It may be advised to feed your dog small, but more frequent meals if they eat quickly and become overly excited at mealtime. You may find a slow feeder bowl helpful as well as they require the dog to work for their food. And if you are feeding your dog fresh or wet food, a lick mat might slow them down.
Is diarrhea dangerous?
Diarrhea can be dangerous if not resolved quickly. You shouldn’t panic when you see it, since dogs commonly get diarrhea. But it is a health issue that requires attention.
Tiny dogs, such as Yorkies with diarrhea, are at risk of dehydration and hypoglycemia since they consume so few calories per day. Pay attention to puppies and senior dogs in particular, and try to keep them hydrated. Seek your vet’s help if the diarrhea is excessive, continues for an extended period of time, or if your dog won’t eat or drink.
If your dog ate fatty or spoiled food or is getting used to a new diet, they’ll probably recover quickly from a short bout of diarrhea. However, you should still keep an eye on it to ensure the diarrhea doesn’t worsen or last more than a few days.
If the diarrhea seems excessive, is accompanied by vomiting, dehydration, bloody stools, abdominal pain, lethargy, or if something just doesn’t seem right, trust your instinct and call your vet. You should also call your vet immediately if you suspect your dog ingested a foreign object or a toxic substance.
If you aren’t able to speak with your dog’s veterinarian, you can chat with one for free through Pawp.
What to do if your puppy experiences sudden gas and diarrhea
Puppies are growing at a rapid rate, so they need constant nourishment. If your puppy begins experiencing excessive gas and diarrhea, it’s a good idea to call your vet and follow their protocol.
In the meantime, offer bland food like white rice or dog-safe chicken broth, plus lots of fresh water.
Although gas and occasional diarrhea are bound to happen on occasion, most prolonged issues can be eliminated by offering healthy, whole dog food and avoiding other foods like table scraps, unhealthy treats, and access to spoiled food or non-food items.

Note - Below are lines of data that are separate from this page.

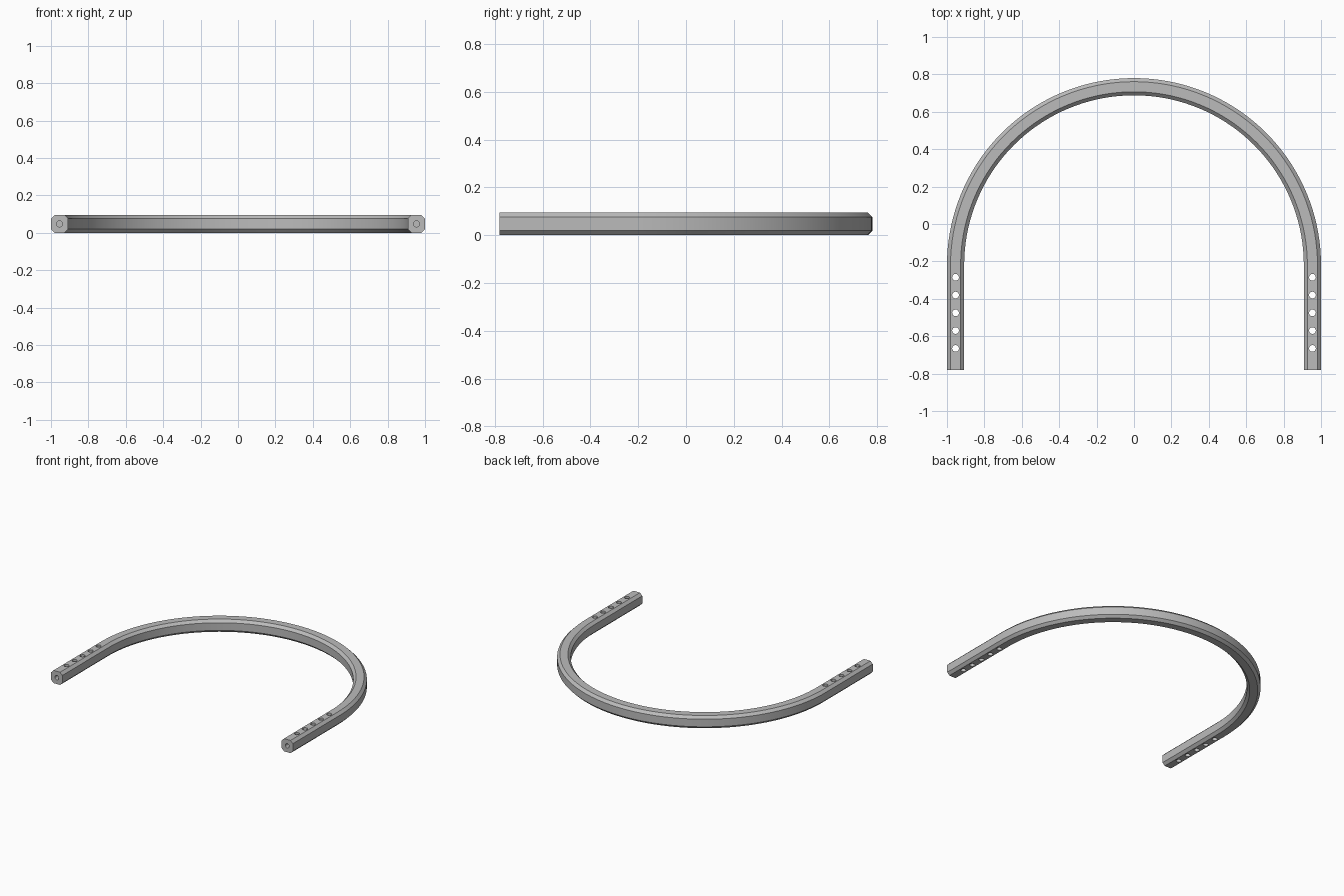
import bpy
import bmesh
import math
from mathutils import Matrix, Vector

cube = bpy.data.objects.get("Cube")
if cube:
    bpy.data.objects.remove(cube, do_unlink=True)

WIDTH, HEIGHT, CHAMFER = 0.092, 0.095, 0.019
RADIUS = 1 - WIDTH / 2          # centre line of the bend
FRONT_Y, BEND_Y = -0.78, -0.22  # arm ends and start of the bend
SEGMENTS = 72

steel = bpy.data.materials.new("grey steel")
steel.use_nodes = True
colour = (0.5, 0.5, 0.5, 1)
steel.diffuse_color = colour
steel.node_tree.nodes["Principled BSDF"].inputs["Base Color"].default_value = colour


def make_object(name, bm):
    bmesh.ops.recalc_face_normals(bm, faces=bm.faces)
    mesh = bpy.data.meshes.new(name)
    bm.to_mesh(mesh)
    bm.free()
    mesh.materials.append(steel)
    obj = bpy.data.objects.new(name, mesh)
    bpy.context.collection.objects.link(obj)
    return obj


# Chamfered square section: (outward offset, height)
w, h, c = WIDTH / 2, HEIGHT / 2, CHAMFER
quarter = [(w, h - c), (w - c, h)]
section = quarter + [(-x, z) for x, z in reversed(quarter)]
section += [(-x, -z) for x, z in section]

# Path stations: (centre, outward direction)
stations = [(Vector((RADIUS, FRONT_Y, h)), Vector((1, 0, 0)))]
for i in range(SEGMENTS + 1):
    a = math.pi * i / SEGMENTS
    out = Vector((math.cos(a), math.sin(a), 0))
    stations.append((Vector((0, BEND_Y, h)) + out * RADIUS, out))
stations.append((Vector((-RADIUS, FRONT_Y, h)), Vector((-1, 0, 0))))

# Sweep the section along the U-shaped path
bm = bmesh.new()
rings = [[bm.verts.new(p + out * x + Vector((0, 0, z))) for x, z in section]
         for p, out in stations]
for a, b in zip(rings, rings[1:]):
    for i in range(len(section)):
        j = (i + 1) % len(section)
        bm.faces.new((a[i], a[j], b[j], b[i]))
bm.faces.new(rings[0])
bm.faces.new(rings[-1])
bar = make_object("curved_bar", bm)

# Drills: five through holes per arm and one blind hole in each end
bm = bmesh.new()
for side in (-1, 1):
    for i in range(5):
        bmesh.ops.create_cone(
            bm, cap_ends=True, segments=24, radius1=0.018, radius2=0.018, depth=0.3,
            matrix=Matrix.Translation((side * RADIUS, -0.285 - 0.095 * i, h)))
    bmesh.ops.create_cone(
        bm, cap_ends=True, segments=24, radius1=0.016, radius2=0.016, depth=0.12,
        matrix=Matrix.Translation((side * RADIUS, FRONT_Y, h))
        @ Matrix.Rotation(math.pi / 2, 4, "X"))
drills = make_object("hole_cutters", bm)
drills.hide_render = True

cut = bar.modifiers.new("holes", "BOOLEAN")
cut.operation = "DIFFERENCE"
cut.solver = "EXACT"
cut.object = drills

bpy.ops.object.select_all(action="DESELECT")
bar.select_set(True)
bpy.context.view_layer.objects.active = bar
bpy.ops.object.modifier_apply(modifier=cut.name)
bpy.data.objects.remove(drills, do_unlink=True)
bpy.ops.object.shade_smooth_by_angle(angle=math.radians(30))
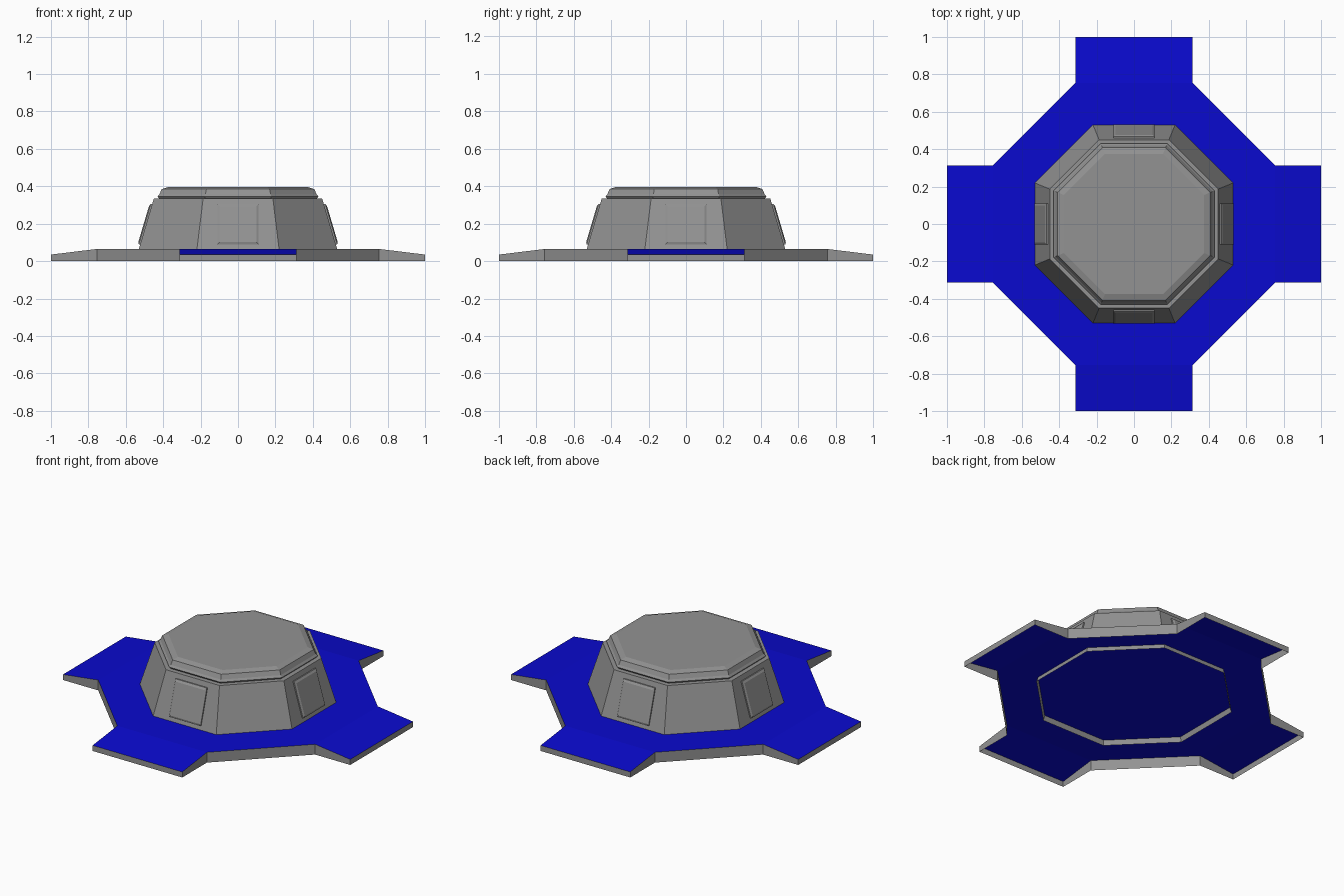
import bpy, bmesh, math
from mathutils import Matrix

if "Cube" in bpy.data.objects:
    bpy.data.objects.remove(bpy.data.objects["Cube"])


def material(name, rgb):
    m = bpy.data.materials.new(name)
    m.diffuse_color = (*rgb, 1)
    m.use_nodes = True
    m.node_tree.nodes["Principled BSDF"].inputs["Base Color"].default_value = m.diffuse_color
    return m


GRAY = material("stone gray", (0.29, 0.29, 0.29))
BLUE = material("deep blue", (0.003, 0.003, 0.62))


def finish(name, bm, mats):
    bmesh.ops.recalc_face_normals(bm, faces=bm.faces)
    me = bpy.data.meshes.new(name)
    bm.to_mesh(me)
    bm.free()
    for m in mats:
        me.materials.append(m)
    ob = bpy.data.objects.new(name, me)
    bpy.context.collection.objects.link(ob)
    return ob


def octagon_stack(name, rings, cap_top=True):
    """Loft of regular octagons given as (distance to flat side, z)."""
    bm = bmesh.new()
    loops = []
    for d, z in rings:
        r = d / math.cos(math.pi / 8)
        loops.append([bm.verts.new((r * math.cos((i + 0.5) * math.pi / 4),
                                    r * math.sin((i + 0.5) * math.pi / 4), z))
                      for i in range(8)])
    for a, b in zip(loops, loops[1:]):
        for i in range(8):
            j = (i + 1) % 8
            bm.faces.new((a[i], a[j], b[j], b[i]))
    if cap_top:
        bm.faces.new(loops[-1])
    return finish(name, bm, [GRAY])


# Base plate: blue octagonal sheet with four sloping ramps and an open gray skirt
W, INNER, TOP, TIP = 0.312, 0.755, 0.065, 0.035
bm = bmesh.new()
octagon = []
ramps = []
for k in range(4):
    rot = Matrix.Rotation(k * math.pi / 2, 3, 'Z')
    a, b, c, d = [bm.verts.new(rot @ p.to_3d()) for p in
                  [Matrix.Translation((x, y, z)).translation for x, y, z in
                   ((INNER, -W, TOP), (INNER, W, TOP), (1, W, TIP), (1, -W, TIP))]]
    octagon += [a, b]
    ramps.append((a, d, c, b))
bm.faces.new(octagon)
for q in ramps:
    bm.faces.new(q)
rim = [e for e in bm.edges if e.is_boundary]
skirt = bmesh.ops.extrude_edge_only(bm, edges=rim)["geom"]
for g in skirt:
    if isinstance(g, bmesh.types.BMVert):
        g.co.z = 0
    elif isinstance(g, bmesh.types.BMFace):
        g.material_index = 1
finish("base_plate", bm, [BLUE, GRAY])

# Tower wall, reaching a little below the plate
D0, Z0, D1, Z1 = 0.53, 0.065, 0.45, 0.335
slope = (D1 - D0) / (Z1 - Z0)


def wall(z):
    return D0 + slope * (z - Z0)


octagon_stack("tower", [(wall(0.035), 0.035), (D1, Z1)])

# Bevelled roof with a narrow groove beneath it
octagon_stack("roof", [(0.42, 0.333), (0.43, 0.346), (0.42, 0.358),
                       (0.408, 0.385), (0.375, 0.396)])

# Raised bevelled panel on each of the four main sides
for k, side in enumerate(("right", "back", "left", "front")):
    bm = bmesh.new()
    loops = []
    for half, zlo, zhi, out in ((0.11, 0.09, 0.305, 0.0),
                                (0.11, 0.09, 0.305, 0.008),
                                (0.098, 0.102, 0.293, 0.014)):
        loops.append([bm.verts.new((wall(z) + out, y, z)) for y, z in
                      ((-half, zlo), (half, zlo), (half, zhi), (-half, zhi))])
    for a, b in zip(loops, loops[1:]):
        for i in range(4):
            j = (i + 1) % 4
            bm.faces.new((a[i], a[j], b[j], b[i]))
    bm.faces.new(loops[-1])
    bm.transform(Matrix.Rotation(k * math.pi / 2, 4, 'Z'))
    finish("panel_" + side, bm, [GRAY])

If your dog experiences chronic bad gas or loose stools, visit your vet.